[Task] Among the entries below, take the line with "(0.447, 0.915, 0.1, 1.28))]" and the line with "[(0.025, 0)] +", and output them and every line between them exactly, with nothing else.

####

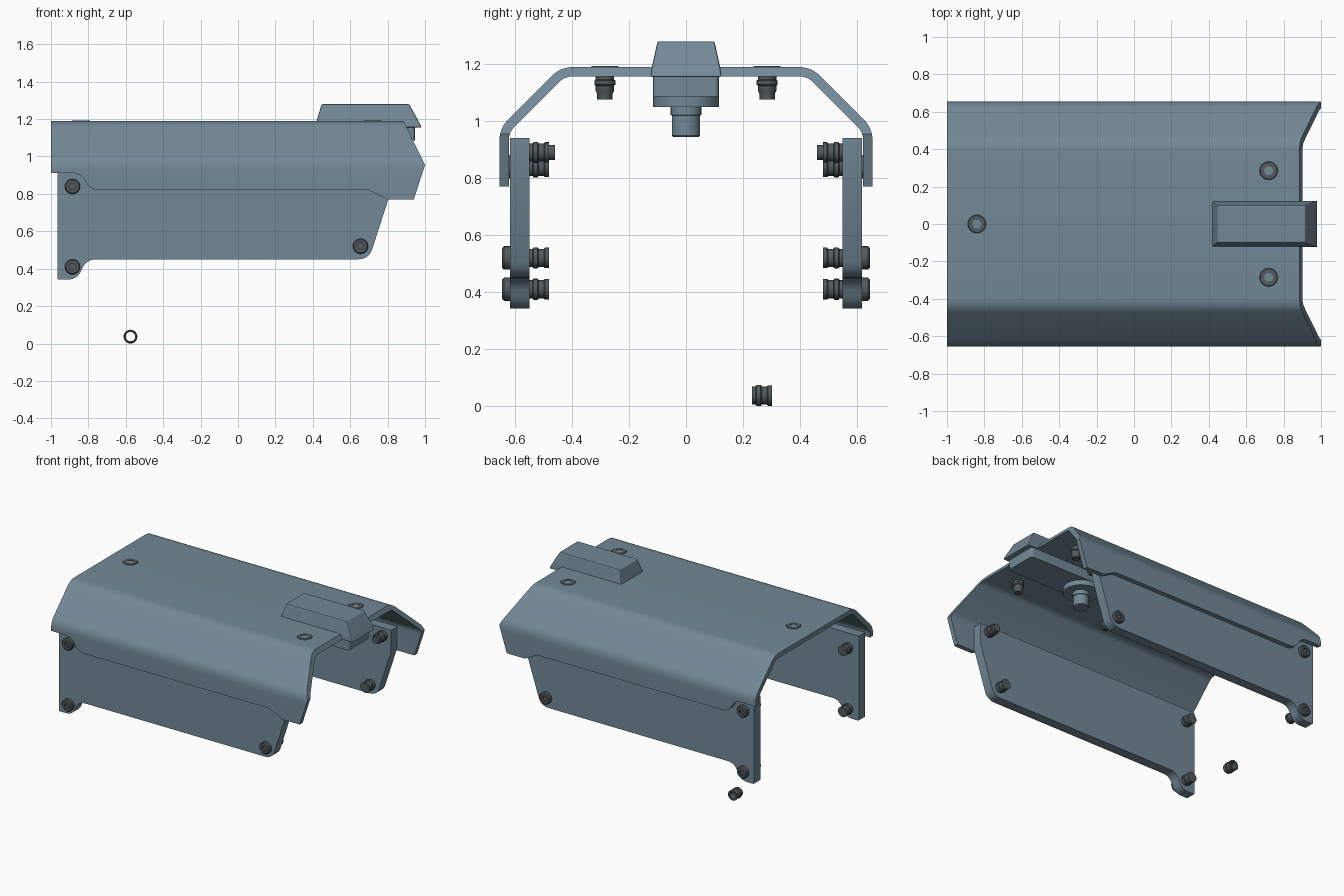
import bpy, bmesh
from mathutils import Vector, Matrix

if "Cube" in bpy.data.objects:
    bpy.data.objects.remove(bpy.data.objects["Cube"], do_unlink=True)


def material(name, rgb):
    m = bpy.data.materials.new(name)
    m.use_nodes = True
    m.diffuse_color = (*rgb, 1)
    m.node_tree.nodes["Principled BSDF"].inputs["Base Color"].default_value = (*rgb, 1)
    return m


BLUE = material("blue grey paint", (0.17, 0.25, 0.31))
STEEL = material("dark steel", (0.085, 0.1, 0.11))


def finish(name, bm, mat):
    bmesh.ops.recalc_face_normals(bm, faces=bm.faces)
    mesh = bpy.data.meshes.new(name)
    bm.to_mesh(mesh)
    bm.free()
    mesh.materials.append(mat)
    ob = bpy.data.objects.new(name, mesh)
    bpy.context.collection.objects.link(ob)
    return ob


def select(ob):
    bpy.ops.object.select_all(action='DESELECT')
    bpy.context.view_layer.objects.active = ob
    ob.select_set(True)


def smooth(ob):
    select(ob)
    bpy.ops.object.shade_smooth_by_angle(angle=0.6)


def rounded(points, steps=6):
    """Corners are (a, b) or (a, b, tangent length) for a rounded one."""
    out = []
    for i, p in enumerate(points):
        c = Vector(p[:2])
        if len(p) == 2:
            out.append(c)
            continue
        before = Vector(points[i - 1][:2])
        after = Vector(points[(i + 1) % len(points)][:2])
        a = c + (before - c).normalized() * p[2]
        b = c + (after - c).normalized() * p[2]
        for k in range(steps + 1):
            t = k / steps
            out.append(a.lerp(c, t).lerp(c.lerp(b, t), t))
    return out


def prism(name, points, place, push, mat=BLUE):
    bm = bmesh.new()
    face = bm.faces.new([bm.verts.new(place(*p)) for p in rounded(points)])
    new = bmesh.ops.extrude_face_region(bm, geom=[face])["geom"]
    bmesh.ops.translate(bm, vec=push, verts=[v for v in new if isinstance(v, bmesh.types.BMVert)])
    return finish(name, bm, mat)


def turned(name, profile, pos, axis, mat=STEEL, closed=False):
    """Revolve (radius, height) points around an axis."""
    bm = bmesh.new()
    vs = [bm.verts.new((r, 0, h)) for r, h in profile]
    es = [bm.edges.new(p) for p in zip(vs, vs[1:])]
    if closed:
        es.append(bm.edges.new((vs[-1], vs[0])))
    bmesh.ops.spin(bm, geom=vs + es, cent=(0, 0, 0), axis=(0, 0, 1), angle=6.2831853, steps=24)
    bmesh.ops.remove_doubles(bm, verts=bm.verts, dist=0.0005)
    turn = Vector(axis).to_track_quat('Z', 'Y').to_matrix().to_4x4()
    bmesh.ops.transform(bm, matrix=Matrix.Translation(pos) @ turn, verts=bm.verts)
    ob = finish(name, bm, mat)
    smooth(ob)
    return ob


# Bent sheet cover, trimmed to its side outline
half_out = [(0.655, 0.7), (0.655, 0.975, 0.045), (0.44, 1.19, 0.045)]
half_in = [(0.426, 1.157, 0.03), (0.622, 0.961, 0.03), (0.622, 0.7)]


def flip(pts):
    return [(-p[0], *p[1:]) for p in reversed(pts)]


cover = prism("cover", half_out + flip(half_out) + flip(half_in) + half_in,
              lambda y, z: (-1, y, z), (2.1, 0, 0))
outline = [(-1.02, 0.912), (-0.84, 0.912, 0.05), (-0.79, 0.82, 0.05), (0.7, 0.82),
           (0.8, 0.77), (0.94, 0.77), (1, 0.955), (0.875, 1.21), (-1.02, 1.21)]
trim = prism("cover_trim", outline, lambda x, z: (x, -0.8, z), (0, 1.6, 0))
trim.hide_render = True
cut = cover.modifiers.new("trim", 'BOOLEAN')
cut.operation = 'INTERSECT'
cut.solver = 'EXACT'
cut.object = trim
select(cover)
bpy.ops.object.modifier_apply(modifier=cut.name)
bpy.data.objects.remove(trim, do_unlink=True)
smooth(cover)

# Fastener profiles
spool = [(0, 0), (0.032, 0), (0.032, 0.012), (0.037, 0.016), (0.037, 0.03), (0.032, 0.034),
         (0.032, 0.052), (0.036, 0.056), (0.036, 0.07), (0, 0.07)]
tipped = spool[:-1] + [(0.026, 0.07), (0.026, 0.092), (0, 0.092)]
top_spool = spool[:-3] + [(0.027, 0.062), (0.027, 0.082), (0, 0.082)]


def head(r, low, high):
    return [(0, high - 0.015), (0.45 * r, high - 0.015), (0.45 * r, high), (0.85 * r, high),
            (r, high - 0.006), (r, low), (0, low)]


# Side panels with their bolts
panel = [(-0.965, 0.342, 0.01), (-0.86, 0.342, 0.05), (-0.81, 0.45, 0.05), (0.70, 0.45, 0.06),
         (0.81, 0.79), (0.81, 0.94), (-0.965, 0.94)]
for s, side in ((-1, "front"), (1, "back")):
    smooth(prism(side + "_panel", panel, lambda x, z: (x, s * 0.55, z), (0, s * 0.068, 0)))
    for i, (x, z) in enumerate([(-0.885, 0.84), (-0.885, 0.41), (0.655, 0.52)]):
        turned(f"{side}_bolt_head_{i}", head(0.041, -0.01, 0.027), (x, s * 0.618, z), (0, s, 0))
        turned(f"{side}_bolt_nut_{i}", spool, (x, s * 0.551, z), (0, -s, 0))
    turned(side + "_upper_pin", tipped, (0.75, s * 0.551, 0.89), (0, -s, 0))

# Bolts through the cover top
for i, (x, y) in enumerate([(-0.84, 0), (0.72, 0.285), (0.72, -0.285)]):
    turned(f"top_bolt_head_{i}", head(0.053, -0.02, 0.003), (x, y, 1.19), (0, 0, 1))
    turned(f"top_bolt_nut_{i}", top_spool, (x, y, 1.158), (0, 0, -1))

# Latch block: tapered cap on top of the cover
bm = bmesh.new()
rings = [[bm.verts.new((x, y, z)) for x, y in ((x0, -w), (x1, -w), (x1, w), (x0, w))]
         for x0, x1, w, z in ((0.415, 0.982, 0.125, 1.155), (0.42, 0.965, 0.12, 1.19),
                              (0.447, 0.915, 0.1, 1.28))]
bm.faces.new(rings[0])
bm.faces.new(rings[-1])
for a, b in zip(rings, rings[1:]):
    for k in range(4):
        j = (k + 1) % 4
        bm.faces.new((a[k], a[j], b[j], b[k]))
cap = finish("latch_cap", bm, BLUE)
bev = cap.modifiers.new("edge", 'BEVEL')
bev.width = 0.006
bev.segments = 2
bev.limit_method = 'ANGLE'

# Latch plate, boss and pin under the cover
plate = [(0.325, -0.115, 0.11), (0.945, -0.115, 0.02), (0.945, 0.115, 0.02), (0.325, 0.115, 0.11)]
smooth(prism("latch_plate", plate, lambda x, y: (x, y, 1.086), (0, 0, 0.07)))
turned("latch_boss", [(0, 0), (0.115, 0), (0.115, 0.036), (0, 0.036)],
       (0.44, 0, 1.086), (0, 0, -1), BLUE)
turned("latch_pin", [(0, 0), (0.054, 0), (0.054, 0.028), (0.05, 0.03), (0.05, 0.1),
                     (0.045, 0.105), (0, 0.105)], (0.44, 0, 1.05), (0, 0, -1), BLUE)

# Loose hollow nut lying on the ground
turned("loose_nut", [(0.025, 0)] + spool[1:-1] + [(0.025, 0.07)],
       (-0.575, 0.232, 0.037), (0, 1, 0), closed=True)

####

[Your solution]
                              (0.447, 0.915, 0.1, 1.28))]
bm.faces.new(rings[0])
bm.faces.new(rings[-1])
for a, b in zip(rings, rings[1:]):
    for k in range(4):
        j = (k + 1) % 4
        bm.faces.new((a[k], a[j], b[j], b[k]))
cap = finish("latch_cap", bm, BLUE)
bev = cap.modifiers.new("edge", 'BEVEL')
bev.width = 0.006
bev.segments = 2
bev.limit_method = 'ANGLE'

# Latch plate, boss and pin under the cover
plate = [(0.325, -0.115, 0.11), (0.945, -0.115, 0.02), (0.945, 0.115, 0.02), (0.325, 0.115, 0.11)]
smooth(prism("latch_plate", plate, lambda x, y: (x, y, 1.086), (0, 0, 0.07)))
turned("latch_boss", [(0, 0), (0.115, 0), (0.115, 0.036), (0, 0.036)],
       (0.44, 0, 1.086), (0, 0, -1), BLUE)
turned("latch_pin", [(0, 0), (0.054, 0), (0.054, 0.028), (0.05, 0.03), (0.05, 0.1),
                     (0.045, 0.105), (0, 0.105)], (0.44, 0, 1.05), (0, 0, -1), BLUE)

# Loose hollow nut lying on the ground
turned("loose_nut", [(0.025, 0)] + spool[1:-1] + [(0.025, 0.07)],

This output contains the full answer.